If you walk around in Toledo, you’ll soon realized that the streets couldn’t get any more labyrinthine or narrower. This configuration dates from the medieval times and the Islamic domination of the kingdom. Then, in 1085, Toledo was reconquest to Christianity, and the previous houses and streets where preserved, the city was not destroyed during the reconquest, so we still have this heritage. Most of the inhabitants (Muslims, Jews and Christians) stayed in the same houses, and some new Christians settlers occupied the houses that some Muslims had abandoned in his escape to other Islamic kingdoms.
Off the beaten path
Sometimes when we visit a city like this, we tend to stay in the biggest streets, feeling safe with the crowd and the idea of an easy “getaway”. But if you do this, you’ll end up loosing the most authentic parts of Toledo, and probably spending money in souvenir shops. Try to take the small streets, even if you have to walk more and get a little bit lost, this would allow you to pay attention to details, every little street have its beauty, every building many details… You’ll see the real structure of the city, and you’ll probably find new monuments you where not expecting to see.
Search for the treasure
Think of the map as a “treasure map”, get adventurous, and try to find some monuments that you’ll like to visit.
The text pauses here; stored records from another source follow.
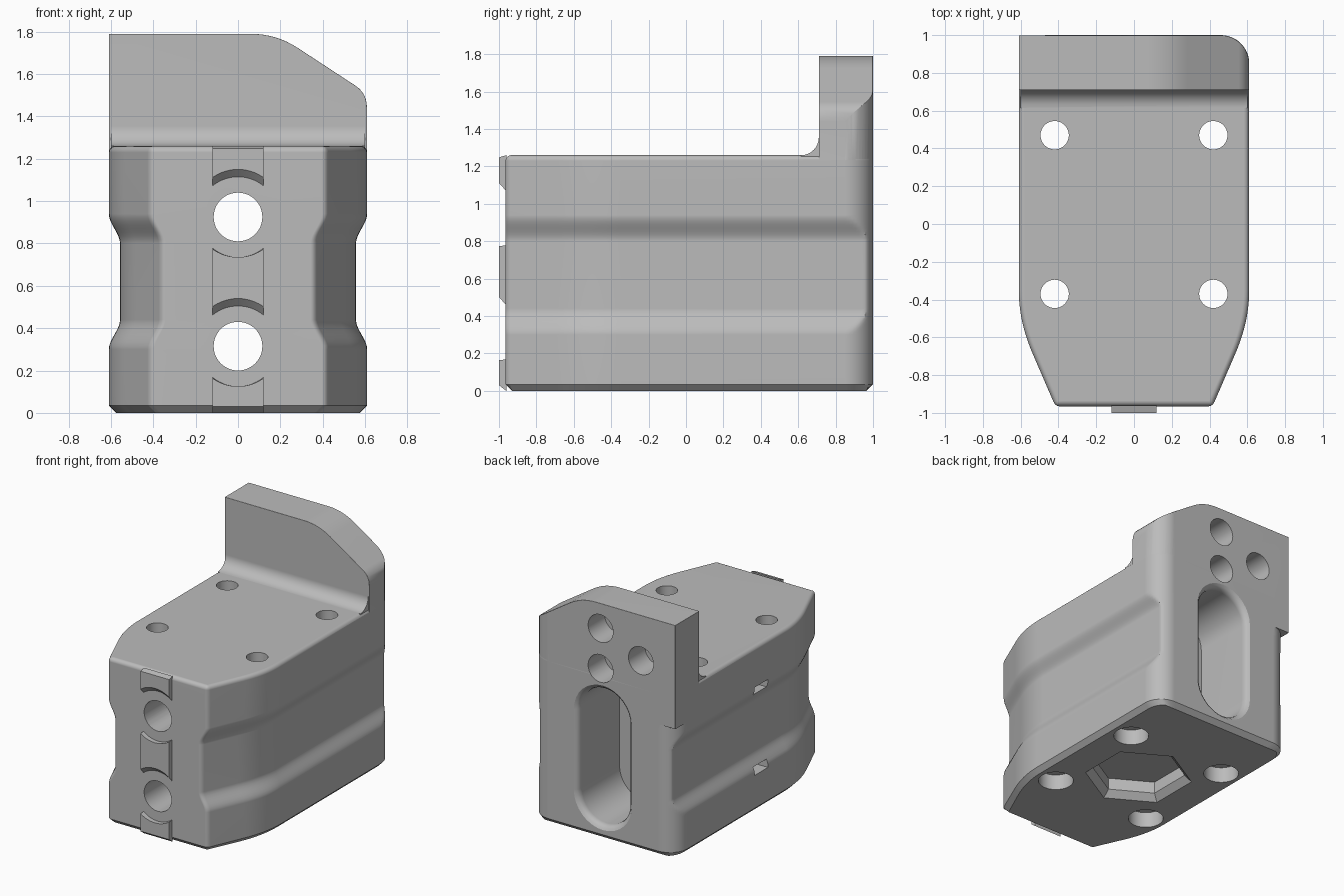
import bpy, bmesh
from math import sin, cos, pi, radians
from mathutils import Vector

if "Cube" in bpy.data.objects:
    bpy.data.objects.remove(bpy.data.objects["Cube"])

grey = bpy.data.materials.new("plain grey")
grey.use_nodes = True
GREY = (0.5, 0.5, 0.5, 1)
grey.diffuse_color = GREY
grey.node_tree.nodes["Principled BSDF"].inputs["Base Color"].default_value = GREY

HALF, FRONT, BACK, TOP = 0.61, -0.965, 1.0, 1.26
BORES = (0.315, 0.925)


def loft(name, rings):
    """Closed solid through rings of equal point count."""
    bm = bmesh.new()
    loops = [[bm.verts.new(p) for p in ring] for ring in rings]
    n = len(loops[0])
    for a, b in zip(loops, loops[1:]):
        for i in range(n):
            j = (i + 1) % n
            bm.faces.new((a[i], a[j], b[j], b[i]))
    bm.faces.new(loops[0])
    bm.faces.new(loops[-1])
    bmesh.ops.recalc_face_normals(bm, faces=bm.faces)
    mesh = bpy.data.meshes.new(name)
    bm.to_mesh(mesh)
    bm.free()
    mesh.materials.append(grey)
    ob = bpy.data.objects.new(name, mesh)
    bpy.context.collection.objects.link(ob)
    return ob


def apply(ob, mod):
    bpy.context.view_layer.objects.active = ob
    bpy.ops.object.modifier_apply(modifier=mod.name)


def combine(ob, other, operation="DIFFERENCE"):
    mod = ob.modifiers.new("combine", "BOOLEAN")
    mod.operation, mod.solver, mod.object = operation, "EXACT", other
    apply(ob, mod)
    bpy.data.objects.remove(other)


def arc(cx, cy, r, start, end, n):
    angles = [radians(start + (end - start) * i / n) for i in range(n + 1)]
    return [(cx + r * cos(t), cy + r * sin(t)) for t in angles]


def circle(r, n=48, turn=0):
    return [(r * cos(2 * pi * i / n + turn), r * sin(2 * pi * i / n + turn)) for i in range(n)]


def bezier(a, b, c, n):
    a, b, c = Vector(a), Vector(b), Vector(c)
    pts = [a * (1 - t) ** 2 + b * 2 * t * (1 - t) + c * t * t for t in [i / n for i in range(n + 1)]]
    return [tuple(p) for p in pts]


def upright(x, y, steps, n=48, turn=0):
    return loft("cutter", [[(x + u, y + v, z) for u, v in circle(r, n, turn)] for z, r in steps])


def level(x, z, steps):
    return loft("cutter", [[(x + u, y, z + v) for u, v in circle(r)] for y, r in steps])


def box(name, x, y, z):
    return loft(name, [[(x[0], y[0], h), (x[1], y[0], h), (x[1], y[1], h), (x[0], y[1], h)] for h in z])


# Plan outline of one side, front to back
nose = bezier((0.395, FRONT), (0.415, FRONT), (0.427, -0.94), 4)
flank = bezier((0.535, -0.69), (HALF, -0.52), (HALF, -0.35), 10)
corner = arc(HALF - 0.15, BACK - 0.15, 0.15, 0, 90, 12)
side = nose + flank + corner


def plan_ring(z, groove=0, rim=0):
    half = []
    for x, y in side:
        x = min(x, HALF - groove) if y > 0 else x - groove
        half.append((x - rim, min(max(y, FRONT + rim), BACK - rim), z))
    return half + [(-x, y, h) for x, y, h in reversed(half)]


# Body: chamfered foot, side grooves and rounded top rim
levels = [(0, 0, 0.035), (0.035, 0, 0)]
steps = [i / 8 for i in range(9)]
ease = [t * t * (3 - 2 * t) for t in steps]
levels += [(0.30 + 0.14 * t, 0.053 * e, 0) for t, e in zip(steps, ease)]
levels += [(0.80 + 0.14 * t, 0.053 * (1 - e), 0) for t, e in zip(steps, ease)]
levels += [(z, 0, HALF - x) for x, z in arc(HALF - 0.03, TOP - 0.03, 0.03, 0, 90, 5)]
body = loft("body", [plan_ring(*lv) for lv in levels])

# Back wall with one sloping shoulder and one rounded rear corner
E = HALF - 0.001
outline = [(-E, 1.0), (E, 1.0)]
outline += bezier((E, 1.44), (E, 1.51), (0.555, 1.545), 6)
outline += bezier((0.28, 1.725), (0.18, 1.79), (0.06, 1.79), 8)
outline += [(-E, 1.79)]
wall = loft("wall", [[(x, y, z) for x, z in outline] for y in (0.71, BACK - 0.001)])
post_plan = [(-1, 0.5), (E, 0.5)] + arc(E - 0.15, BACK - 0.151, 0.15, 0, 90, 12) + [(-1, BACK - 0.001)]
combine(wall, loft("post", [[(x, y, z) for x, y in post_plan] for z in (0.9, 2)]), "INTERSECT")
soft = wall.modifiers.new("soft edges", "BEVEL")
soft.width, soft.segments, soft.limit_method, soft.angle_limit = 0.03, 4, "ANGLE", radians(40)
apply(wall, soft)
combine(body, wall, "UNION")

# Cove where the wall meets the top
cove = arc(0.615, TOP + 0.095, 0.095, 270, 360, 8) + [(0.76, TOP + 0.095), (0.76, 1.2), (0.615, 1.2)]
combine(body, loft("cove", [[(x, y, z) for y, z in cove] for x in (-0.6, 0.6)]), "UNION")

# Rear stadium pocket with a flared mouth
pocket = []
for y, r in ((0.5, 0.21), (0.95, 0.21), (0.975, 0.217), (0.99, 0.229), (1.0, 0.245), (1.02, 0.27)):
    ring = arc(0, BORES[1], r, 0, 180, 16) + arc(0, BORES[0], r, 180, 360, 16)
    pocket.append([(x, y, z) for x, z in ring])
combine(body, loft("cutter", pocket))

# Front bores and the side slots that reach them
for z in BORES:
    combine(body, level(0, z, [(-1.1, 0.115), (0.6, 0.115)]))
    combine(body, box("cutter", (-0.8, -0.05), (-0.115, 0.045), (z - 0.03, z + 0.03)))

# Round blind holes in the back wall
for x, z in ((0.02, 1.6), (0.02, 1.295), (-0.32, 1.445)):
    combine(body, level(x, z, [(0.8, 0.105), (1.1, 0.105)]))

# Four vertical holes, wider at the foot
for x in (-0.42, 0.42):
    for y in (-0.37, 0.47):
        combine(body, upright(x, y, [(-0.1, 0.125), (0.12, 0.125), (0.121, 0.075), (1.5, 0.075)]))

# Hexagonal recess underneath
combine(body, upright(0, 0.05, [(-0.02, 0.405), (0.05, 0.335), (0.14, 0.335)], 6, pi / 6))

# Raised front rail, cleared around each bore with a flare above
rail = box("front_rail", (-0.12, 0.12), (-1, FRONT + 0.004), (0, TOP))
foot = [v for v in rail.data.vertices if v.co.y < -0.99]
for v in foot:
    v.co.z += 0.03 if v.co.z < 0.5 else -0.012
for z in BORES:
    rings = []
    for y, r in ((-1.01, 0.2125), (FRONT, 0.19), (-0.9, 0.19)):
        lift = r - 0.19
        rings.append([(u, y, z + lift + v) for u, v in circle(r, 64)])
    combine(rail, loft("cutter", rings))

# Smooth rounded areas, crisp edges
for ob in (body, rail):
    bpy.ops.object.select_all(action="DESELECT")
    ob.select_set(True)
    bpy.context.view_layer.objects.active = ob
    bpy.ops.object.shade_smooth_by_angle(angle=radians(32))
    even = ob.modifiers.new("even shading", "WEIGHTED_NORMAL")
    even.keep_sharp = True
We propose those two:
- Mosque of El Cristo de la Luz: It dates from 999 and it’s a fine representation if the Islamic art.
- San Roman Church: with Romanesque frescos and the museum of the Visigothic culture.
But don’t get frustrated if you can’t find everything you wanted to visit, it would be pretty hard… just enjoy the experience.
From a bird’s eye view
There are some interesting view points in the city:
- Tower in San Roman Church
- Tower in San Ildefonso Church
- Tower of the “Campana Gorda” in the Toledo Cathedral